PROBLEM TO SOLVE:
Please repeat the records below exactly, skipping any pictures.

─── DATA TO USE ───

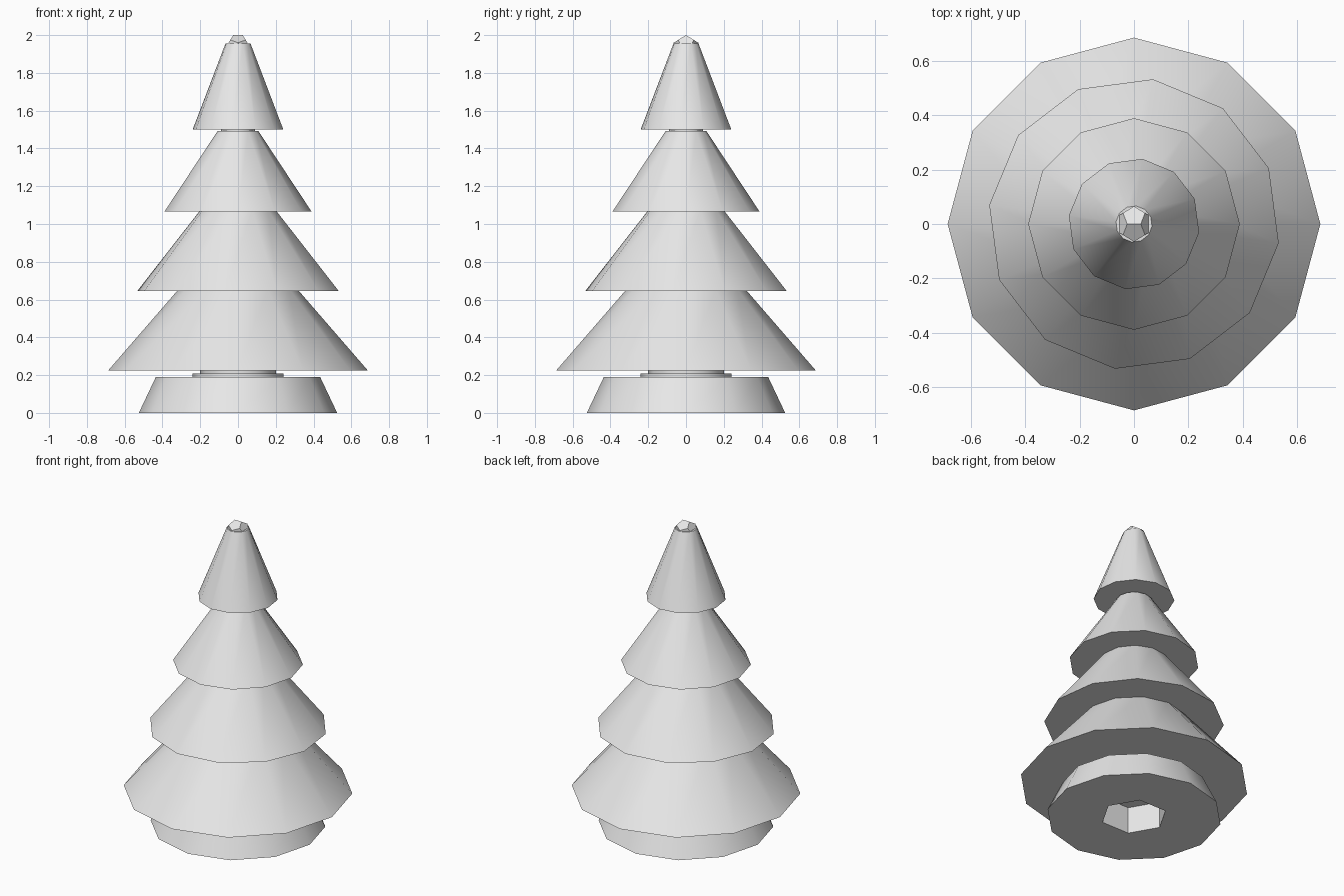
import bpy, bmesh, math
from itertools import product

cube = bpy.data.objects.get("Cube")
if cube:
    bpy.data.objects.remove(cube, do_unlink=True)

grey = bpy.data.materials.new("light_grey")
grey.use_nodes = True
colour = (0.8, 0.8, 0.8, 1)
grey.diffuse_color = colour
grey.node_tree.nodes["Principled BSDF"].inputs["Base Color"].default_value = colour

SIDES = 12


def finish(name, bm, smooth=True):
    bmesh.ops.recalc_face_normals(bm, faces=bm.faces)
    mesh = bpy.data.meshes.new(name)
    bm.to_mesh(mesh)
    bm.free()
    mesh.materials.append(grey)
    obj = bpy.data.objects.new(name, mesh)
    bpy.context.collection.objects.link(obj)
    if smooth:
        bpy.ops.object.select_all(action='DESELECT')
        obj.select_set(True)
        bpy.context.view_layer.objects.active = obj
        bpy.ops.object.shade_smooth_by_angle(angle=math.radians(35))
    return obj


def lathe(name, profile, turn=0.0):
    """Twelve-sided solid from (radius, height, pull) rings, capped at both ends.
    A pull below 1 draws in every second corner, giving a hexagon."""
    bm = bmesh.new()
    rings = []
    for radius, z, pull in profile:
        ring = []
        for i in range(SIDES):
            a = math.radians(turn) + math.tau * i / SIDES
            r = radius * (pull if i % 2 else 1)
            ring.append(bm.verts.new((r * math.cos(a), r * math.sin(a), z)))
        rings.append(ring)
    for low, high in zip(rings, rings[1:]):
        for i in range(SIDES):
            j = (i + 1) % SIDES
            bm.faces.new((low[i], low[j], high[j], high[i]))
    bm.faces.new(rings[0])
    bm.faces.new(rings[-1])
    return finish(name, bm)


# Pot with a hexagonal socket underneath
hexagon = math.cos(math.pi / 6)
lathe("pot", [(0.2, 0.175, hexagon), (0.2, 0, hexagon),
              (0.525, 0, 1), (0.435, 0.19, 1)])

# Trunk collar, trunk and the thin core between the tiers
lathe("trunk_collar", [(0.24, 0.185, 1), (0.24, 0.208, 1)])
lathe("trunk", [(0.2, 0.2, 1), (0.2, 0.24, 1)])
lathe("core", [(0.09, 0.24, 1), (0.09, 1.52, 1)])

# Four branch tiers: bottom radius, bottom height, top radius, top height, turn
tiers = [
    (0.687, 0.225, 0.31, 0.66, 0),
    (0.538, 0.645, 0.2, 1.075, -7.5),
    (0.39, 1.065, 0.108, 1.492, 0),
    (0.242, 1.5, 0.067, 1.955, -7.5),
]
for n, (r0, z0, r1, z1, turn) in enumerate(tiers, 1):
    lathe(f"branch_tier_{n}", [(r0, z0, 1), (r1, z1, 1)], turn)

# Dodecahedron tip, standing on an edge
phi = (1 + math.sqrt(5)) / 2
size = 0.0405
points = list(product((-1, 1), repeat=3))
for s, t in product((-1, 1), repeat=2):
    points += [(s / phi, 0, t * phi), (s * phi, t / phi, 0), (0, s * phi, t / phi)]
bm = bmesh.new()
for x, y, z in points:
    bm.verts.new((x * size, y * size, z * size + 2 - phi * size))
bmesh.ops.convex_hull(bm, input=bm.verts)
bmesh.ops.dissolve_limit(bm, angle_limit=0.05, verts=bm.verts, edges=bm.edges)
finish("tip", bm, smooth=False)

───

EXPECTED OUTPUT:
import bpy, bmesh, math
from itertools import product

cube = bpy.data.objects.get("Cube")
if cube:
    bpy.data.objects.remove(cube, do_unlink=True)

grey = bpy.data.materials.new("light_grey")
grey.use_nodes = True
colour = (0.8, 0.8, 0.8, 1)
grey.diffuse_color = colour
grey.node_tree.nodes["Principled BSDF"].inputs["Base Color"].default_value = colour

SIDES = 12


def finish(name, bm, smooth=True):
    bmesh.ops.recalc_face_normals(bm, faces=bm.faces)
    mesh = bpy.data.meshes.new(name)
    bm.to_mesh(mesh)
    bm.free()
    mesh.materials.append(grey)
    obj = bpy.data.objects.new(name, mesh)
    bpy.context.collection.objects.link(obj)
    if smooth:
        bpy.ops.object.select_all(action='DESELECT')
        obj.select_set(True)
        bpy.context.view_layer.objects.active = obj
        bpy.ops.object.shade_smooth_by_angle(angle=math.radians(35))
    return obj


def lathe(name, profile, turn=0.0):
    """Twelve-sided solid from (radius, height, pull) rings, capped at both ends.
    A pull below 1 draws in every second corner, giving a hexagon."""
    bm = bmesh.new()
    rings = []
    for radius, z, pull in profile:
        ring = []
        for i in range(SIDES):
            a = math.radians(turn) + math.tau * i / SIDES
            r = radius * (pull if i % 2 else 1)
            ring.append(bm.verts.new((r * math.cos(a), r * math.sin(a), z)))
        rings.append(ring)
    for low, high in zip(rings, rings[1:]):
        for i in range(SIDES):
            j = (i + 1) % SIDES
            bm.faces.new((low[i], low[j], high[j], high[i]))
    bm.faces.new(rings[0])
    bm.faces.new(rings[-1])
    return finish(name, bm)


# Pot with a hexagonal socket underneath
hexagon = math.cos(math.pi / 6)
lathe("pot", [(0.2, 0.175, hexagon), (0.2, 0, hexagon),
              (0.525, 0, 1), (0.435, 0.19, 1)])

# Trunk collar, trunk and the thin core between the tiers
lathe("trunk_collar", [(0.24, 0.185, 1), (0.24, 0.208, 1)])
lathe("trunk", [(0.2, 0.2, 1), (0.2, 0.24, 1)])
lathe("core", [(0.09, 0.24, 1), (0.09, 1.52, 1)])

# Four branch tiers: bottom radius, bottom height, top radius, top height, turn
tiers = [
    (0.687, 0.225, 0.31, 0.66, 0),
    (0.538, 0.645, 0.2, 1.075, -7.5),
    (0.39, 1.065, 0.108, 1.492, 0),
    (0.242, 1.5, 0.067, 1.955, -7.5),
]
for n, (r0, z0, r1, z1, turn) in enumerate(tiers, 1):
    lathe(f"branch_tier_{n}", [(r0, z0, 1), (r1, z1, 1)], turn)

# Dodecahedron tip, standing on an edge
phi = (1 + math.sqrt(5)) / 2
size = 0.0405
points = list(product((-1, 1), repeat=3))
for s, t in product((-1, 1), repeat=2):
    points += [(s / phi, 0, t * phi), (s * phi, t / phi, 0), (0, s * phi, t / phi)]
bm = bmesh.new()
for x, y, z in points:
    bm.verts.new((x * size, y * size, z * size + 2 - phi * size))
bmesh.ops.convex_hull(bm, input=bm.verts)
bmesh.ops.dissolve_limit(bm, angle_limit=0.05, verts=bm.verts, edges=bm.edges)
finish("tip", bm, smooth=False)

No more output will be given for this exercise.